Patti Johnson loves an artistic challenge. The Columbus artist has been busy transforming a cigar box into a trendy accessory and a shell-shaped container into a stylish adornment. It’s all for a good cause. Johnson, and others like her, are gearing up for the third annual HEARTS Spring Purse and Bag Auction benefiting the non-profit after-school tutoring program.
With incredible nuance and what some might call an almost preternatural insight, Tennessee Williams crafted on paper some of literature and film’s most memorably complex and flawed characters. A few of them will be in Columbus for a visit this week. The brutish “Stanley Kowalski” and his long-suffering “Stella.” An overbearing “Amanda Wingfield,” her tragically fragile daughter, “Laura,” and conflicted son “Tom” — in one form or another, they each will resurrect the spirit of the famous playwright born in Columbus in 1911.
Oscar hype is a very big deal in many places. Not so much in Columbus, I suppose, since most of the Academy Award nominated films are not shown locally. We’ll probably catch them, after the fact, on HBO.
Longer days and spurts of warm weather signal the impending arrival of spring. With the new season will come area festivals filled with live music, good food and unique visual arts.
STARKVILLE — Combining jazz and short films, The Hot Club of San Francisco brings a unique musical and visual combination to Mississippi State University March 5.
Crammed closets got you down? Having trouble closing cabinets? Or perhaps you’re simply a fan of fantastic bargains. Well, the Hitching Lot Farmers’ Market in downtown Columbus has something for you.
As far as the Carlstrom family of Columbus is concerned, “love is still a worthy cause.” That’s the name they’ve applied to a community coffeehouse concert they have organized for Friday at 7 p.m. at the Columbus Country Club.

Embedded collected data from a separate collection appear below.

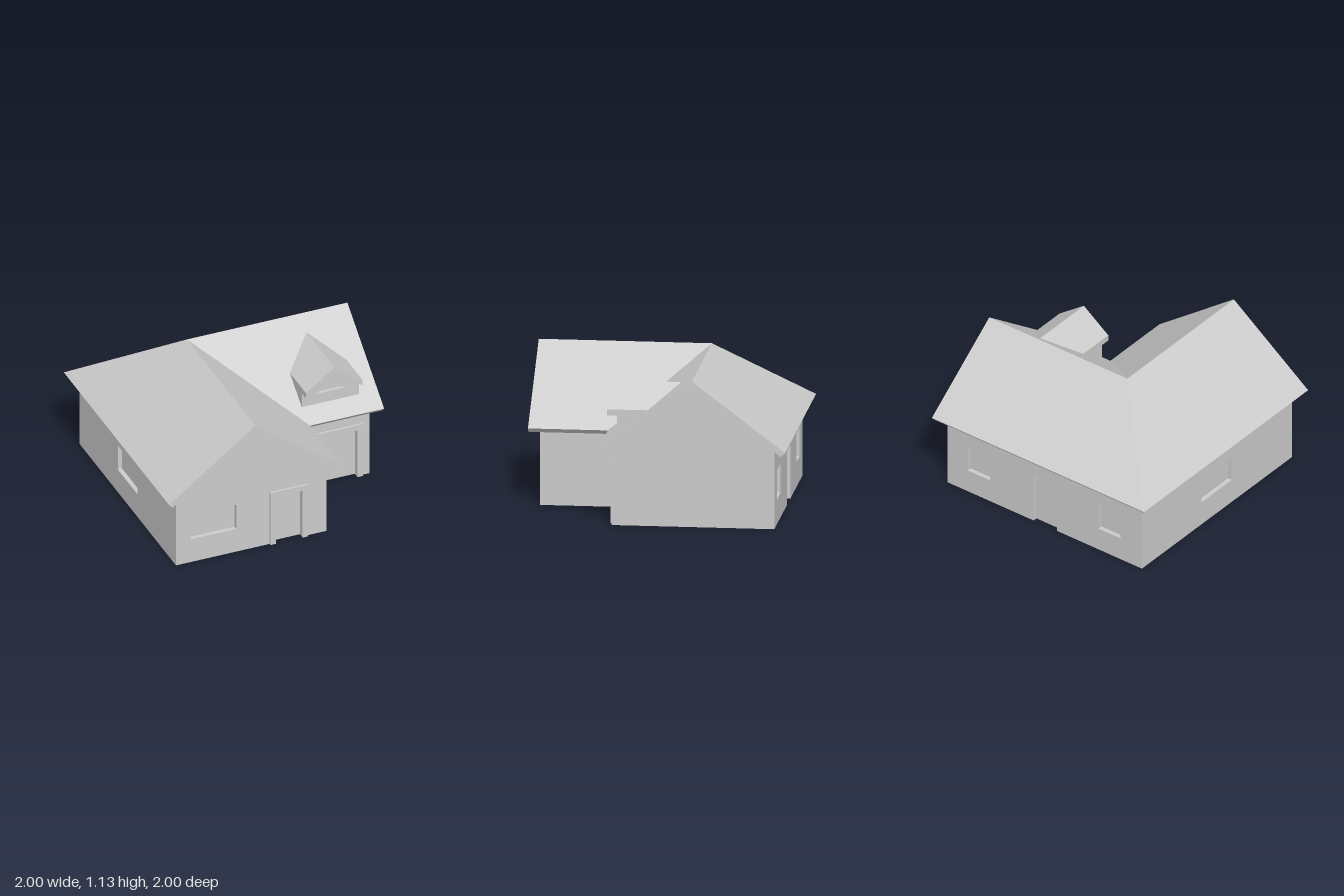
import * as THREE from 'three';

const T = 0.05;        // wall thickness
const RECESS = 0.035;  // depth of windows and doors
const mat = new THREE.MeshStandardMaterial({ color: 0xcccccc, flatShading: true });

const toShape = (pts) => new THREE.Shape(pts.map(([x, y]) => new THREE.Vector2(x, y)));

// Extrudes an outline from z0 to z1
function slab(name, pts, z0, z1, hole) {
  const shape = toShape(pts);
  if (hole) shape.holes.push(toShape(hole));
  const geo = new THREE.ExtrudeGeometry(shape, { depth: z1 - z0, bevelEnabled: false });
  geo.translate(0, 0, z0);
  const mesh = new THREE.Mesh(geo, mat);
  mesh.name = name;
  return mesh;
}

const rect = ([u0, u1, y0, y1]) => [[u0, y0], [u1, y0], [u1, y1], [u0, y1]];

// A wall facing local +z at distance d; door = [u0, u1, height], windows = [u0, u1, y0, y1]
function wall(name, { turn, d, from, to, peak, door, frame, windows = [] }) {
  const group = new THREE.Group();
  group.name = name;
  group.rotation.y = turn;

  const pts = [[from, 0]];
  if (door) pts.push([door[0], 0], [door[0], door[2]], [door[1], door[2]], [door[1], 0]);
  pts.push([to, 0], [to, 0.615]);
  if (peak !== undefined) pts.push([peak, 1.075]);
  pts.push([from, 0.615]);

  const shape = toShape(pts);
  windows.forEach((w) => shape.holes.push(toShape(rect(w))));
  const geo = new THREE.ExtrudeGeometry(shape, { depth: T, bevelEnabled: false });
  geo.translate(0, 0, d - T);
  const panel = new THREE.Mesh(geo, mat);
  panel.name = 'wallPanel';
  group.add(panel);

  windows.forEach((w) => group.add(slab('windowPane', rect(w), d - T, d - RECESS)));
  if (door) {
    const [a, b, h] = door;
    group.add(slab('doorPanel', rect([a, b, 0, h]), d - T, d - RECESS));
    if (frame) {
      const f = 0.045;
      group.add(slab('doorFrame', [[a - f, 0], [a, 0], [a, h], [b, h], [b, 0],
        [b + f, 0], [b + f, h + f], [a - f, h + f]], d, d + 0.017));
    }
  }
  return group;
}

// L-shaped gable roof: one section swept along both ridges with a mitred corner
function mainRoof() {
  const section = [[-0.7, 0.603], [0, 1.13], [0.7, 0.603], [0.67, 0.57], [0, 1.075], [-0.67, 0.57]];
  const r = -0.3;
  const stations = [
    section.map(([o, y]) => [1, y, r + o]),
    section.map(([o, y]) => [r + o, y, r + o]),
    section.map(([o, y]) => [r + o, y, 1]),
  ];
  const pos = [];
  const quad = (a, b, c, e) => pos.push(...a, ...b, ...c, ...a, ...c, ...e);
  for (let k = 0; k < 2; k++) {
    for (let i = 0; i < 6; i++) {
      const j = (i + 1) % 6;
      quad(stations[k][i], stations[k + 1][i], stations[k + 1][j], stations[k][j]);
    }
  }
  // Gable ends
  for (const [a, b, c, e] of [[0, 1, 4, 5], [1, 2, 3, 4]]) {
    const [s, , t] = stations;
    quad(s[a], s[b], s[c], s[e]);
    quad(t[e], t[c], t[b], t[a]);
  }
  const geo = new THREE.BufferGeometry();
  geo.setAttribute('position', new THREE.Float32BufferAttribute(pos, 3));
  geo.computeVertexNormals();
  const mesh = new THREE.Mesh(geo, mat);
  mesh.name = 'mainRoof';
  return mesh;
}

// Small gabled dormer with a triangular window
function dormer() {
  const group = new THREE.Group();
  group.name = 'dormer';
  const c = 0.615, w = 0.23, back = -0.18;
  const body = [[c - w, 0.7], [c + w, 0.7], [c + w, 0.82], [c, 0.995], [c - w, 0.82]];
  const light = [[c - 0.118, 0.787], [c + 0.118, 0.787], [c, 0.878]];
  group.add(
    slab('dormerBody', body, back, 0.25),
    slab('dormerFront', body, 0.25, 0.28, light),
    slab('dormerRoof', [[c - w, 0.82], [c, 0.995], [c + w, 0.82],
      [c + w, 0.867], [c, 1.037], [c - w, 0.867]], back, 0.355),
  );
  return group;
}

export function createModel() {
  const house = new THREE.Group();
  house.name = 'house';
  const Q = Math.PI / 2;

  // Walls
  house.add(
    wall('frontGableWall', { turn: 0, d: 0.92, from: -0.91, to: 0.31, peak: -0.3,
      door: [-0.105, 0.11, 0.413], frame: true, windows: [[-0.79, -0.42, 0.2, 0.413]] }),
    wall('garageWall', { turn: 0, d: 0.31, from: 0.26, to: 0.92 - T,
      door: [0.42, 0.815, 0.413], frame: true }),
    wall('rightGableWall', { turn: Q, d: 0.92, from: -0.31, to: 0.91, peak: 0.3 }),
    wall('innerSideWall', { turn: Q, d: 0.31, from: -0.92 + T, to: -0.31 + T }),
    wall('backWall', { turn: 2 * Q, d: 0.91, from: -0.92 + T, to: 0.91,
      door: [-0.11, 0.11, 0.413], windows: [[-0.73, -0.52, 0.19, 0.413], [0.5, 0.71, 0.19, 0.413]] }),
    wall('leftWall', { turn: -Q, d: 0.91, from: -0.91 + T, to: 0.92 - T,
      windows: [[-0.185, 0.185, 0.2, 0.413]] }),
  );

  // Floor, inside the walls
  const floor = slab('floor', [[-0.86, 0.86], [0.87, 0.86], [0.87, -0.26],
    [0.26, -0.26], [0.26, -0.87], [-0.86, -0.87]], 0, 0.02);
  floor.rotation.x = -Q;
  house.add(floor, mainRoof(), dormer());
  return house;
}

When it comes to bargains, the Mississippi University for Women Department of Music and Theatre can’t be beat. For a mere quarter, they are offering Brando, red beans and rice and an evening of Tennessee Williams Friday, Feb. 20, in Cromwell Communication Center on the MUW campus. As a prelude to its production of Williams’ “The Glass Menagerie” Feb. 26-March 1, the department’s “Meals for a quarter in the Quarter” will include “dinner and a movie” beginning at 7:30 p.m. The original play, written by the Pulitzer Prize-winning author born in Columbus, won the prestigious New York Drama Critics Circle Award in 1945. “When Tennessee Williams was a struggling artist in New Orleans, he lived for a while in a home run by an eccentric landlady who tried briefly to open a restaurant,” explained play director Brook Hanemann, of MUW. “To help pay rent, Williams passed out flyers for his landlady brandishing his own advertising slogan: ‘Meals for a quarter in the Quarter.’
Sometimes my columns read like a catalog of events in The Golden Triangle. These are the you-had-to-be-there sort of occasions that mean little to those who did not attend. Maybe I sound like I’m bragging. But, a girl just can’t help it.
I got a little feedback from my last column, something that always perks me up, even if I have ruffled somebody’s feathers. This was the good kind, though, with a follow-up story I’d like to share about the postal service “way back when.” (In fact, several people phoned with something to say about the mail service, but we have to remember that in those days there was no competition with e-mail or cheap phone calls, and there were fewer of us.)
“Forever Free: Abraham Lincoln’s Journey to Emancipation” exhibit and special events explore the 16th president’s legacy
West Point pre-schoolers launch a hands-on love of books
A Stone’s Throw
Perseverene propels local musician into IBC finals